Try talking to a random middle-schooler and telling them they have to clean their homeroom. Before you can finish your sentence, the words, “Who says?!?!” will be on the way to your ears. There is a natural instinct to resist commands from someone who has no authority in our lives. It is not an altogether bad way to approach our life. What if the instructions come from a person who means us harm? We certainly don’t want to cede control of our lives to an untrustworthy actor.
Unfortunately, many of us react with a, “Who says?” because we have a rebellious heart. Instead of, “Yes sir/ma’am.” our first exclamation is always, “You’re not the boss of me!” What is true in our secular life is often the fact of our spiritual journey. Our society is in the process of reducing Scripture verse by verse and apostle by apostle. Don’t like male leadership in worship? Who says Paul can tell us that? Think baptism for the forgiveness of sins is too narrow a teaching? Those letters aren’t in red. I only signed up to be a Jesus follower!
In Christianity, we are right to ask the question. If a teaching can not be found in Scripture, “Who says?” is the proper response. We have put the traditions of men (Mark 7:6-9) behind us and listen only to the God who gave Jesus the kingdom in which we abide. This is the point in the exercise where someone will inevitably say, “That’s why I only obey the words printed in red in my Bible!” With that they think they have one a great Spiritual battle and they are then free to sin almost without sanction. Of course, most of those with this attitude aren’t as familiar with what those words have to say in the first place (Matthew 5:43-48; 6:14-15;10:37-39; Mark 7:20-23; 10:6-12; Luke 10:31-37; John 13:14; etc.).
The real error here is the misunderstanding of the teaching of the apostles and prophets. When we read a book like Ephesians, we will often say, “Paul says.” or “the apostle teaches. That is correct, but it hides the true authority of every word of the Bible. So, let’s take a moment and go to the Old Testament to learn where Paul’s words and teaching originate.
In Exodus chapter three, God appears to Moses and tasks him with leading the people of Israel out of Egypt. Moses begs God to release him from this duty with several excuses including a fear of public speaking. God overcomes that objection by sending Moses’ brother, Aaron, as his spokesman. That leads us to chapter four where we have this seemingly blasphemous statement from the Lord himself. God tells Moses about Aaron, “you shall be as God to him.”-v16. Taken out of context, that seems to be a blatant violation of the first commandment. What the Lord was really doing was explaining how the process of inspiration works.

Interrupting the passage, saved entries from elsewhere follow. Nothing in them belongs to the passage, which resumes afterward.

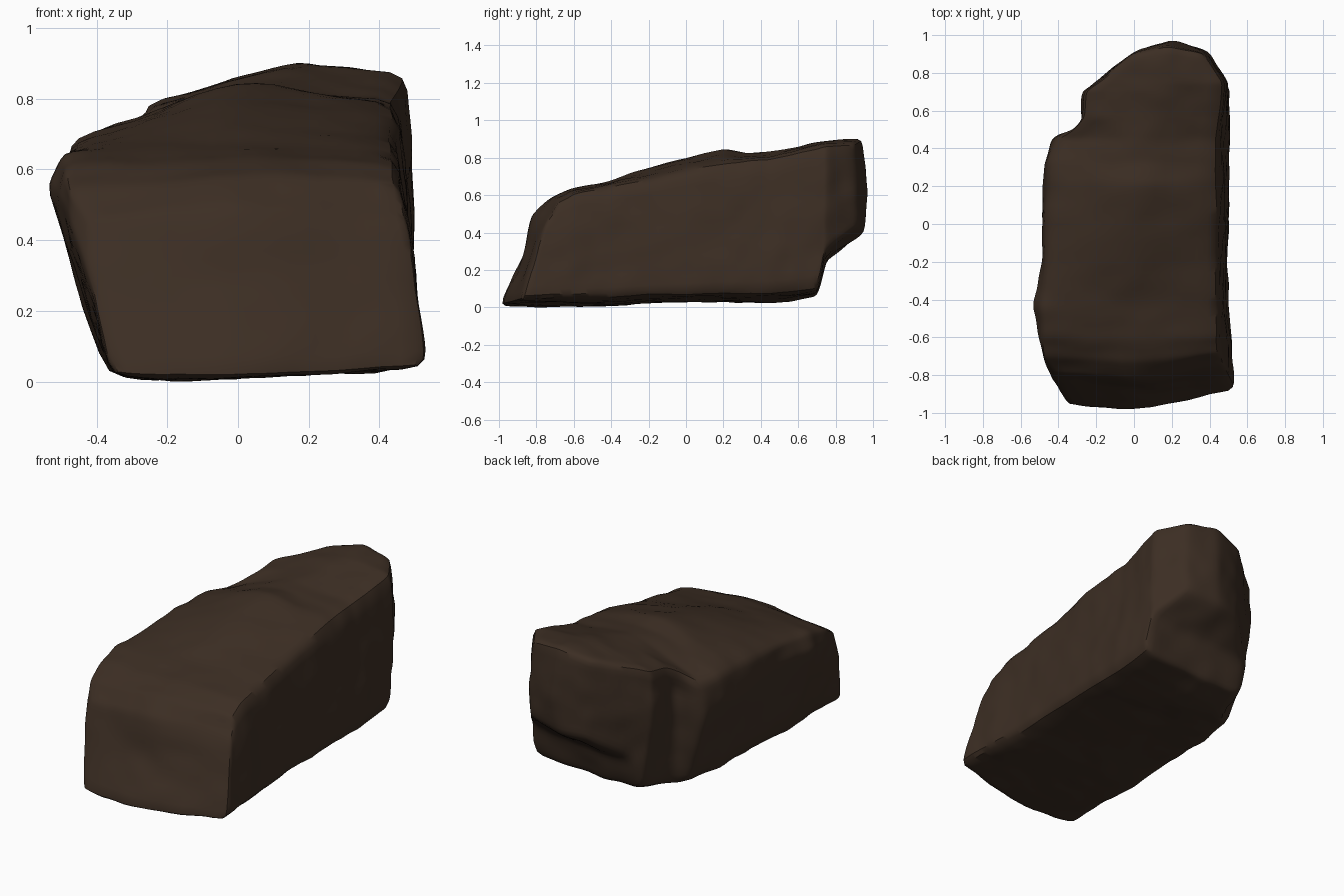
import bpy
import bmesh
import math
from mathutils import Vector, noise

cube = bpy.data.objects.get("Cube")
if cube:
    bpy.data.objects.remove(cube, do_unlink=True)

# Single dark brown stone colour
stone = bpy.data.materials.new("dark_brown_stone")
stone.use_nodes = True
colour = (0.045, 0.027, 0.017, 1.0)
stone.diffuse_color = colour
shader = stone.node_tree.nodes["Principled BSDF"]
shader.inputs["Base Color"].default_value = colour
shader.inputs["Roughness"].default_value = 0.9


def section(y, base, foot, side, shoulder, crest, right, heel, lean=0, bow=0, apex=0):
    """Ring of eight points across the boulder, leaning with height and bowed about an apex."""
    mid = (shoulder[0] + right[0]) / 2
    outline = [
        (mid, base),
        (foot, base),
        side,
        shoulder,
        (mid, crest),
        right,
        ((right[0] + heel) / 2 + 0.01, base + 0.45 * (right[1] - base)),
        (heel, base + 0.03),
    ]
    return [Vector((x, y + lean * z / crest + bow * abs(x - apex), z)) for x, z in outline]


# Cross-sections from the sloping front to the overhanging back
sections = [
    section(-1.02, 0, -0.36, (-0.42, 0.28), (-0.42, 0.46), 0.48, (0.47, 0.46), 0.53,
            lean=0.17, bow=0.2, apex=-0.1),
    section(-0.82, 0, -0.36, (-0.48, 0.45), (-0.48, 0.54), 0.575, (0.46, 0.56), 0.53,
            lean=0.08, bow=0.1, apex=-0.1),
    section(-0.6, 0, -0.36, (-0.515, 0.5), (-0.485, 0.6), 0.625, (0.455, 0.61), 0.52),
    section(-0.43, 0, -0.37, (-0.54, 0.54), (-0.48, 0.64), 0.66, (0.45, 0.64), 0.51),
    section(-0.2, 0.01, -0.37, (-0.495, 0.53), (-0.475, 0.66), 0.74, (0.45, 0.69), 0.51),
    section(0.2, 0.02, -0.36, (-0.49, 0.5), (-0.46, 0.68), 0.845, (0.45, 0.77), 0.51),
    section(0.33, 0.02, -0.34, (-0.475, 0.5), (-0.455, 0.68), 0.815, (0.45, 0.79), 0.51),
    section(0.45, 0.02, -0.32, (-0.44, 0.46), (-0.41, 0.65), 0.825, (0.45, 0.8), 0.51),
    section(0.56, 0.03, -0.24, (-0.29, 0.45), (-0.28, 0.76), 0.845, (0.46, 0.82), 0.505),
    section(0.7, 0.05, -0.2, (-0.27, 0.5), (-0.27, 0.78), 0.87, (0.475, 0.85), 0.505),
    section(0.75, 0.25, -0.16, (-0.22, 0.55), (-0.2, 0.8), 0.88, (0.475, 0.86), 0.5),
    section(0.98, 0.39, 0.02, (-0.01, 0.6), (0.0, 0.84), 0.895, (0.37, 0.87), 0.39,
            lean=-0.03, bow=-0.25, apex=0.2),
]

# Skin the sections and close both ends with quads
bm = bmesh.new()
rings = [[bm.verts.new(p) for p in ring] for ring in sections]
count = len(rings[0])
for a, b in zip(rings, rings[1:]):
    for i in range(count):
        j = (i + 1) % count
        bm.faces.new((a[i], a[j], b[j], b[i]))
for ring, push in ((rings[0], -0.02), (rings[-1], 0.06)):
    centre = sum((v.co for v in ring), Vector()) / count
    hub = bm.verts.new(centre + Vector((0, push, 0)))
    for i in range(0, count, 2):
        bm.faces.new((ring[i], ring[i + 1], ring[(i + 2) % count], hub))

# Refine and soften the edges
bmesh.ops.subdivide_edges(bm, edges=bm.edges[:], cuts=7, use_grid_fill=True)
for step in range(4):
    bmesh.ops.smooth_vert(bm, verts=bm.verts[:], factor=0.5,
                          use_axis_x=True, use_axis_y=True, use_axis_z=True)
bmesh.ops.recalc_face_normals(bm, faces=bm.faces[:])
bm.normal_update()

# Weathered dents, plus the upright cleft in the back corner
moves = []
for v in bm.verts:
    broad = noise.noise(v.co * 3.1) * 0.012
    chips = noise.noise(v.co * 9 + Vector((5, 2, 1))) * 0.008
    offset = v.normal * (broad + chips)
    reach = math.hypot(v.co.x + 0.32, v.co.y - 0.54) / 0.07
    fade = min(1, max(0, (0.75 - v.co.z) / 0.15))
    offset += Vector((0.03, -0.04, 0)) * math.exp(-reach * reach) * fade
    moves.append(offset)
for v, offset in zip(bm.verts, moves):
    v.co += offset

# Rest the boulder on the ground
lowest = min(v.co.z for v in bm.verts)
bmesh.ops.translate(bm, verts=bm.verts[:], vec=(0, 0, -lowest))

# Boulder object
mesh = bpy.data.meshes.new("boulder")
bm.to_mesh(mesh)
bm.free()
mesh.materials.append(stone)
boulder = bpy.data.objects.new("boulder", mesh)
bpy.context.collection.objects.link(boulder)
bpy.ops.object.select_all(action="DESELECT")
boulder.select_set(True)
bpy.context.view_layer.objects.active = boulder
bpy.ops.object.shade_smooth_by_angle(angle=math.radians(35))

Just as God breathes into an apostle or prophet the message he wants delivered. Moses would do the same for Aaron. God would tell Moses, then Moses would, “and put the words in his mouth,”-v15. The Lord wasn’t saying Moses, “would be God” or even a god. But in the transmitting of God’s inspired message, Moses would take the role usually performed by God. In those cases, it would be right to say, “Aaron says.” or “Moses says.” But the message, the very words, would be from God.
The same principle is at work in the New Testament. Yes, the words in red, are the actual, spoken words of our Savior, but so is every word in the New Testament. Jesus makes this clear, “the Holy Spirit…will teach you all things and bring to your remembrance all that I have said to you.”-John 13:26. “When the Spirit of truth comes, he will guide you into all the truth…he will take what is mine and declare it to you. All that the Father has is mine; therefore I said that he will take what is mine and declare it to you.”-John 16:13-15.
Just like Moses and all the prophets, “men spoke from God as they were carried along by the Holy Spirit.”-II Peter 1:21. God gave to Moses. Moses gave to Aaron. The Father gave to the Son. Jesus gave to the apostles. Is it right to say something was written by Paul, Peter, John, etc.? Absolutely! Is it correct to state those same sentences are the word of God or the teachings of the Lord Jesus? No doubt about it.
So the next time someone tries to minimize the message breathed into an apostle of Jesus Christ by asking, “Who says?” Tell them plainly, “God!”